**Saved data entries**
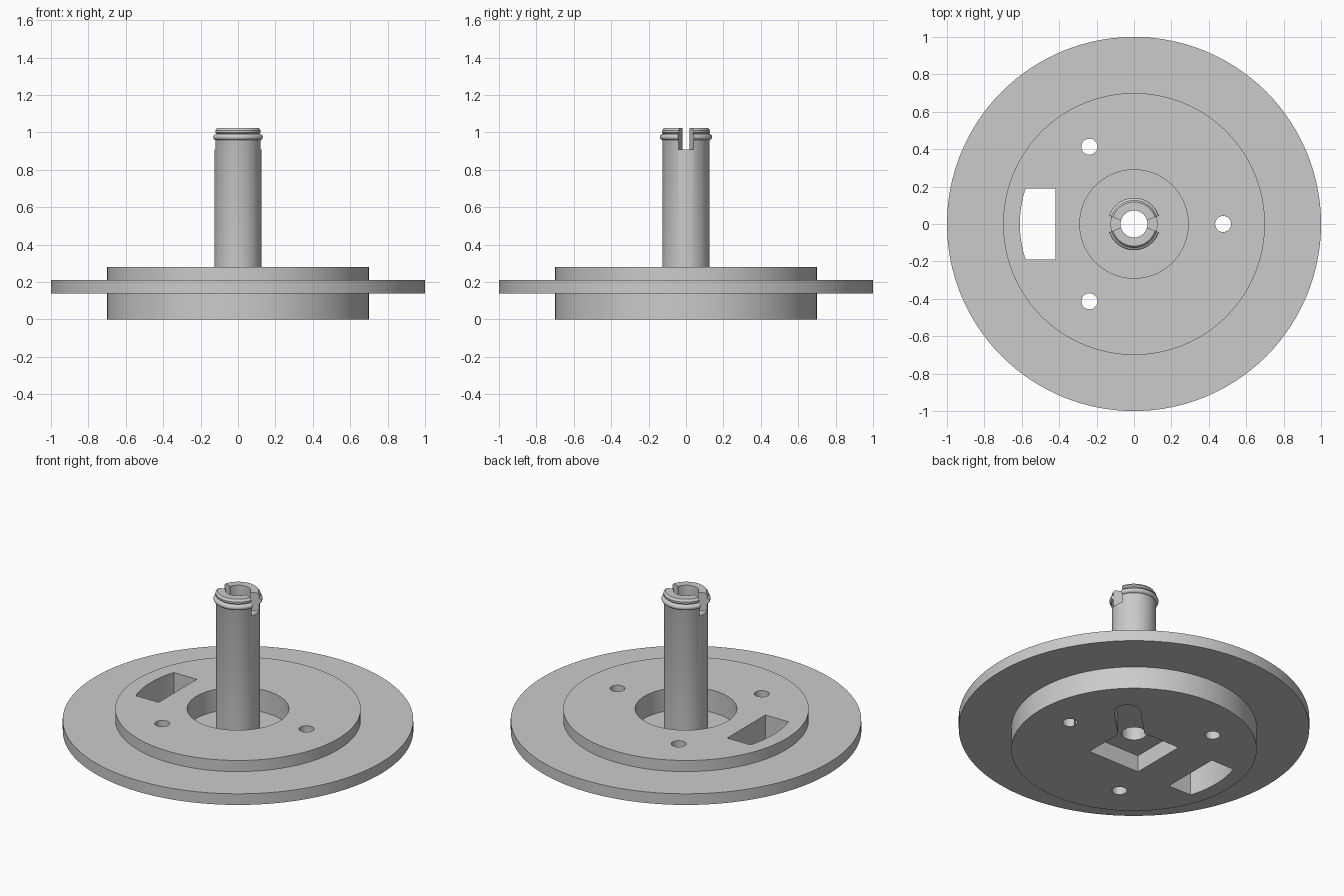
import bpy, bmesh, math
from math import cos, sin, pi, radians

old = bpy.data.objects.get("Cube")
if old:
    bpy.data.objects.remove(old, do_unlink=True)

grey = bpy.data.materials.new("plain grey")
grey.use_nodes = True
colour = (0.6, 0.6, 0.6, 1)
grey.diffuse_color = colour
grey.node_tree.nodes["Principled BSDF"].inputs["Base Color"].default_value = colour

BORE = 0.072


def finish(name, bm):
    bmesh.ops.recalc_face_normals(bm, faces=bm.faces)
    mesh = bpy.data.meshes.new(name)
    bm.to_mesh(mesh)
    bm.free()
    ob = bpy.data.objects.new(name, mesh)
    bpy.context.collection.objects.link(ob)
    mesh.materials.append(grey)
    return ob


def lathe(name, profile, sides):
    """Spin a closed (radius, height) profile around z."""
    bm = bmesh.new()
    rings = [[bm.verts.new((r * cos(2 * pi * i / sides), r * sin(2 * pi * i / sides), z))
              for r, z in profile] for i in range(sides)]
    n = len(profile)
    for i in range(sides):
        a, b = rings[i], rings[(i + 1) % sides]
        for j in range(n):
            k = (j + 1) % n
            bm.faces.new((a[j], b[j], b[k], a[k]))
    return finish(name, bm)


def prism(name, outline, z0, z1):
    """Extrude a flat outline from z0 to z1."""
    bm = bmesh.new()
    face = bm.faces.new([bm.verts.new((x, y, z0)) for x, y in outline])
    new = bmesh.ops.extrude_face_region(bm, geom=[face])["geom"]
    bmesh.ops.translate(bm, vec=(0, 0, z1 - z0),
                        verts=[v for v in new if isinstance(v, bmesh.types.BMVert)])
    ob = finish(name, bm)
    ob.hide_render = True
    return ob


def arc(cx, cy, r, start, end, steps):
    return [(cx + r * cos(start + (end - start) * i / steps),
             cy + r * sin(start + (end - start) * i / steps)) for i in range(steps + 1)]


def activate(ob):
    bpy.ops.object.select_all(action='DESELECT')
    ob.select_set(True)
    bpy.context.view_layer.objects.active = ob


def cut(ob, cutters):
    activate(ob)
    for c in cutters:
        mod = ob.modifiers.new("cut", 'BOOLEAN')
        mod.operation = 'DIFFERENCE'
        mod.solver = 'EXACT'
        mod.object = c
        bpy.ops.object.modifier_apply(modifier=mod.name)
        bpy.data.objects.remove(c, do_unlink=True)


# Flanged plate with a round well in its top
plate = lathe("flanged_plate", [
    (BORE, 0), (0.7, 0), (0.7, 0.14), (1, 0.14), (1, 0.21), (0.7, 0.21),
    (0.7, 0.28), (0.29, 0.28), (0.29, 0.14), (BORE, 0.14)], 128)

# Three bolt holes, curved window, square pocket and diagonal groove
cutters = []
for i in range(3):
    a = 2 * pi * i / 3
    hole = arc(0.477 * cos(a), 0.477 * sin(a), 0.043, 0, 2 * pi, 32)[:-1]
    cutters.append(prism("hole_cutter", hole, -0.1, 0.4))
half = math.asin(0.19 / 0.61)
window = arc(0, 0, 0.61, pi - half, pi + half, 16) + [(-0.42, -0.19), (-0.42, 0.19)]
cutters.append(prism("window_cutter", window, -0.1, 0.4))
s = 0.18
cutters.append(prism("pocket_cutter", [(-s, -s), (s, -s), (s, s), (-s, s)], -0.1, 0.105))
d = radians(45)
groove = arc(0.435 * cos(d), 0.435 * sin(d), 0.075, d - pi / 2, d + pi / 2, 16)
groove += [(-0.075 * sin(d), 0.075 * cos(d)), (0.075 * sin(d), -0.075 * cos(d))]
cutters.append(prism("groove_cutter", groove, -0.1, 0.1045))
cut(plate, cutters)

# Hollow shaft with a snap bead near the tip
bead = [(0.124 + 0.016 * cos(t), 0.975 + 0.016 * sin(t))
        for t in [radians(-80 + 20 * i) for i in range(9)]]
shaft = lathe("hollow_shaft", [(BORE, 0.14), (0.126, 0.14), (0.126, 0.957)] + bead + [
    (0.122, 0.993), (0.128, 0.999), (0.128, 1.01), (0.118, 1.024), (BORE, 1.024)], 64)

# Wedge-shaped notches on both sides of the tip
w = radians(20)
notches = []
for side in (0, pi):
    wedge = [(0.02 * cos(side), 0.0), (0.3 * cos(side - w), 0.3 * sin(side - w)),
             (0.3 * cos(side + w), 0.3 * sin(side + w))]
    notches.append(prism("notch_cutter", wedge, 0.91, 1.2))
cut(shaft, notches)

for ob in (plate, shaft):
    activate(ob)
    bpy.ops.object.shade_smooth_by_angle(angle=radians(30))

**PROBLEM DETAILS**
If pictures appear in the data, do not print them; repeat the rest exactly.

**THE COMPLETED TASK**
import bpy, bmesh, math
from math import cos, sin, pi, radians

old = bpy.data.objects.get("Cube")
if old:
    bpy.data.objects.remove(old, do_unlink=True)

grey = bpy.data.materials.new("plain grey")
grey.use_nodes = True
colour = (0.6, 0.6, 0.6, 1)
grey.diffuse_color = colour
grey.node_tree.nodes["Principled BSDF"].inputs["Base Color"].default_value = colour

BORE = 0.072


def finish(name, bm):
    bmesh.ops.recalc_face_normals(bm, faces=bm.faces)
    mesh = bpy.data.meshes.new(name)
    bm.to_mesh(mesh)
    bm.free()
    ob = bpy.data.objects.new(name, mesh)
    bpy.context.collection.objects.link(ob)
    mesh.materials.append(grey)
    return ob


def lathe(name, profile, sides):
    """Spin a closed (radius, height) profile around z."""
    bm = bmesh.new()
    rings = [[bm.verts.new((r * cos(2 * pi * i / sides), r * sin(2 * pi * i / sides), z))
              for r, z in profile] for i in range(sides)]
    n = len(profile)
    for i in range(sides):
        a, b = rings[i], rings[(i + 1) % sides]
        for j in range(n):
            k = (j + 1) % n
            bm.faces.new((a[j], b[j], b[k], a[k]))
    return finish(name, bm)


def prism(name, outline, z0, z1):
    """Extrude a flat outline from z0 to z1."""
    bm = bmesh.new()
    face = bm.faces.new([bm.verts.new((x, y, z0)) for x, y in outline])
    new = bmesh.ops.extrude_face_region(bm, geom=[face])["geom"]
    bmesh.ops.translate(bm, vec=(0, 0, z1 - z0),
                        verts=[v for v in new if isinstance(v, bmesh.types.BMVert)])
    ob = finish(name, bm)
    ob.hide_render = True
    return ob


def arc(cx, cy, r, start, end, steps):
    return [(cx + r * cos(start + (end - start) * i / steps),
             cy + r * sin(start + (end - start) * i / steps)) for i in range(steps + 1)]


def activate(ob):
    bpy.ops.object.select_all(action='DESELECT')
    ob.select_set(True)
    bpy.context.view_layer.objects.active = ob


def cut(ob, cutters):
    activate(ob)
    for c in cutters:
        mod = ob.modifiers.new("cut", 'BOOLEAN')
        mod.operation = 'DIFFERENCE'
        mod.solver = 'EXACT'
        mod.object = c
        bpy.ops.object.modifier_apply(modifier=mod.name)
        bpy.data.objects.remove(c, do_unlink=True)


# Flanged plate with a round well in its top
plate = lathe("flanged_plate", [
    (BORE, 0), (0.7, 0), (0.7, 0.14), (1, 0.14), (1, 0.21), (0.7, 0.21),
    (0.7, 0.28), (0.29, 0.28), (0.29, 0.14), (BORE, 0.14)], 128)

# Three bolt holes, curved window, square pocket and diagonal groove
cutters = []
for i in range(3):
    a = 2 * pi * i / 3
    hole = arc(0.477 * cos(a), 0.477 * sin(a), 0.043, 0, 2 * pi, 32)[:-1]
    cutters.append(prism("hole_cutter", hole, -0.1, 0.4))
half = math.asin(0.19 / 0.61)
window = arc(0, 0, 0.61, pi - half, pi + half, 16) + [(-0.42, -0.19), (-0.42, 0.19)]
cutters.append(prism("window_cutter", window, -0.1, 0.4))
s = 0.18
cutters.append(prism("pocket_cutter", [(-s, -s), (s, -s), (s, s), (-s, s)], -0.1, 0.105))
d = radians(45)
groove = arc(0.435 * cos(d), 0.435 * sin(d), 0.075, d - pi / 2, d + pi / 2, 16)
groove += [(-0.075 * sin(d), 0.075 * cos(d)), (0.075 * sin(d), -0.075 * cos(d))]
cutters.append(prism("groove_cutter", groove, -0.1, 0.1045))
cut(plate, cutters)

# Hollow shaft with a snap bead near the tip
bead = [(0.124 + 0.016 * cos(t), 0.975 + 0.016 * sin(t))
        for t in [radians(-80 + 20 * i) for i in range(9)]]
shaft = lathe("hollow_shaft", [(BORE, 0.14), (0.126, 0.14), (0.126, 0.957)] + bead + [
    (0.122, 0.993), (0.128, 0.999), (0.128, 1.01), (0.118, 1.024), (BORE, 1.024)], 64)

# Wedge-shaped notches on both sides of the tip
w = radians(20)
notches = []
for side in (0, pi):
    wedge = [(0.02 * cos(side), 0.0), (0.3 * cos(side - w), 0.3 * sin(side - w)),
             (0.3 * cos(side + w), 0.3 * sin(side + w))]
    notches.append(prism("notch_cutter", wedge, 0.91, 1.2))
cut(shaft, notches)

for ob in (plate, shaft):
    activate(ob)
    bpy.ops.object.shade_smooth_by_angle(angle=radians(30))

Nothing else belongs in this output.